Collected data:

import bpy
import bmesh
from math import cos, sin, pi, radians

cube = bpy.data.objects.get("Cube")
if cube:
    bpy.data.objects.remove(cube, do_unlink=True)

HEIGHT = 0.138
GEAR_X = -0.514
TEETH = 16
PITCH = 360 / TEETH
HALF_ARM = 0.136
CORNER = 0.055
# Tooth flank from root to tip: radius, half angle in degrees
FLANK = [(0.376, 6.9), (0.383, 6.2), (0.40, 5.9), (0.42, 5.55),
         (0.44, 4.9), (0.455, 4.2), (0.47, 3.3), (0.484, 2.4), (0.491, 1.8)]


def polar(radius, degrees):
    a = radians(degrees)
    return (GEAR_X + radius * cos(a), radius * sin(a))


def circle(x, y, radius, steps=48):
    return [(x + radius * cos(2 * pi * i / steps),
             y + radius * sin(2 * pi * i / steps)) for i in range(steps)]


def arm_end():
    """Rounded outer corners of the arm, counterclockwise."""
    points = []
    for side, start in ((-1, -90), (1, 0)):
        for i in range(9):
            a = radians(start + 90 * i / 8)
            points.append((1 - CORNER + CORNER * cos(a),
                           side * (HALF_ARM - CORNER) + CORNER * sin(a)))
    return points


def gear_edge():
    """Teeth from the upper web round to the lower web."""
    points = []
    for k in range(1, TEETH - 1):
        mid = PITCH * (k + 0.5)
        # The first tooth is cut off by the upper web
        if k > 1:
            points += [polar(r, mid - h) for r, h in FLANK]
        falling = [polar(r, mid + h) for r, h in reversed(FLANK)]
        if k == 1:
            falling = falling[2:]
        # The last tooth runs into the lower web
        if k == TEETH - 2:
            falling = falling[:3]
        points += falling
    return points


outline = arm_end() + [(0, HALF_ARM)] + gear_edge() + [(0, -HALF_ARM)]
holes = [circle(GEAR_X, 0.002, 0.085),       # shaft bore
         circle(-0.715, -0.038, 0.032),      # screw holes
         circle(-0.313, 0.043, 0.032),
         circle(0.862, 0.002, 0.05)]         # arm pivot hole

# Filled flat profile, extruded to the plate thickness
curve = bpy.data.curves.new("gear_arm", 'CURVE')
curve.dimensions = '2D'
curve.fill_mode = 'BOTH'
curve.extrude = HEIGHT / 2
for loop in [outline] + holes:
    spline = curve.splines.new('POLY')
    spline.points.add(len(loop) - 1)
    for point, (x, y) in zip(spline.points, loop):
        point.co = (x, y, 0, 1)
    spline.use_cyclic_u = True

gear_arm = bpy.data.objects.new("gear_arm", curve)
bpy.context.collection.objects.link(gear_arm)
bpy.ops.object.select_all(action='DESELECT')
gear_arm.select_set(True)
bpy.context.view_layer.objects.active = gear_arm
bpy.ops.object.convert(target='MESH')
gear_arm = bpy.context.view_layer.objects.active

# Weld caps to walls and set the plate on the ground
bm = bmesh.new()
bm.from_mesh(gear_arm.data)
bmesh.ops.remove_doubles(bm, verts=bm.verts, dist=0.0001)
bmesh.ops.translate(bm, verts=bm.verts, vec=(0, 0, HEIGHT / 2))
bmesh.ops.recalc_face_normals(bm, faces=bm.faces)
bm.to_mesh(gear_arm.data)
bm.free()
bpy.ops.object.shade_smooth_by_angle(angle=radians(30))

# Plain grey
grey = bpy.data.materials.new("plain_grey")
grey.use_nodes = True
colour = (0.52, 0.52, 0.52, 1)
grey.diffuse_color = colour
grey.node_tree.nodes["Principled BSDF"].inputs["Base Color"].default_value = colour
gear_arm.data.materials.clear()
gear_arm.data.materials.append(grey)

> _What the task asks_
Restate the records above exactly.

> _Problem solution_
import bpy
import bmesh
from math import cos, sin, pi, radians

cube = bpy.data.objects.get("Cube")
if cube:
    bpy.data.objects.remove(cube, do_unlink=True)

HEIGHT = 0.138
GEAR_X = -0.514
TEETH = 16
PITCH = 360 / TEETH
HALF_ARM = 0.136
CORNER = 0.055
# Tooth flank from root to tip: radius, half angle in degrees
FLANK = [(0.376, 6.9), (0.383, 6.2), (0.40, 5.9), (0.42, 5.55),
         (0.44, 4.9), (0.455, 4.2), (0.47, 3.3), (0.484, 2.4), (0.491, 1.8)]


def polar(radius, degrees):
    a = radians(degrees)
    return (GEAR_X + radius * cos(a), radius * sin(a))


def circle(x, y, radius, steps=48):
    return [(x + radius * cos(2 * pi * i / steps),
             y + radius * sin(2 * pi * i / steps)) for i in range(steps)]


def arm_end():
    """Rounded outer corners of the arm, counterclockwise."""
    points = []
    for side, start in ((-1, -90), (1, 0)):
        for i in range(9):
            a = radians(start + 90 * i / 8)
            points.append((1 - CORNER + CORNER * cos(a),
                           side * (HALF_ARM - CORNER) + CORNER * sin(a)))
    return points


def gear_edge():
    """Teeth from the upper web round to the lower web."""
    points = []
    for k in range(1, TEETH - 1):
        mid = PITCH * (k + 0.5)
        # The first tooth is cut off by the upper web
        if k > 1:
            points += [polar(r, mid - h) for r, h in FLANK]
        falling = [polar(r, mid + h) for r, h in reversed(FLANK)]
        if k == 1:
            falling = falling[2:]
        # The last tooth runs into the lower web
        if k == TEETH - 2:
            falling = falling[:3]
        points += falling
    return points


outline = arm_end() + [(0, HALF_ARM)] + gear_edge() + [(0, -HALF_ARM)]
holes = [circle(GEAR_X, 0.002, 0.085),       # shaft bore
         circle(-0.715, -0.038, 0.032),      # screw holes
         circle(-0.313, 0.043, 0.032),
         circle(0.862, 0.002, 0.05)]         # arm pivot hole

# Filled flat profile, extruded to the plate thickness
curve = bpy.data.curves.new("gear_arm", 'CURVE')
curve.dimensions = '2D'
curve.fill_mode = 'BOTH'
curve.extrude = HEIGHT / 2
for loop in [outline] + holes:
    spline = curve.splines.new('POLY')
    spline.points.add(len(loop) - 1)
    for point, (x, y) in zip(spline.points, loop):
        point.co = (x, y, 0, 1)
    spline.use_cyclic_u = True

gear_arm = bpy.data.objects.new("gear_arm", curve)
bpy.context.collection.objects.link(gear_arm)
bpy.ops.object.select_all(action='DESELECT')
gear_arm.select_set(True)
bpy.context.view_layer.objects.active = gear_arm
bpy.ops.object.convert(target='MESH')
gear_arm = bpy.context.view_layer.objects.active

# Weld caps to walls and set the plate on the ground
bm = bmesh.new()
bm.from_mesh(gear_arm.data)
bmesh.ops.remove_doubles(bm, verts=bm.verts, dist=0.0001)
bmesh.ops.translate(bm, verts=bm.verts, vec=(0, 0, HEIGHT / 2))
bmesh.ops.recalc_face_normals(bm, faces=bm.faces)
bm.to_mesh(gear_arm.data)
bm.free()
bpy.ops.object.shade_smooth_by_angle(angle=radians(30))

# Plain grey
grey = bpy.data.materials.new("plain_grey")
grey.use_nodes = True
colour = (0.52, 0.52, 0.52, 1)
grey.diffuse_color = colour
grey.node_tree.nodes["Principled BSDF"].inputs["Base Color"].default_value = colour
gear_arm.data.materials.clear()
gear_arm.data.materials.append(grey)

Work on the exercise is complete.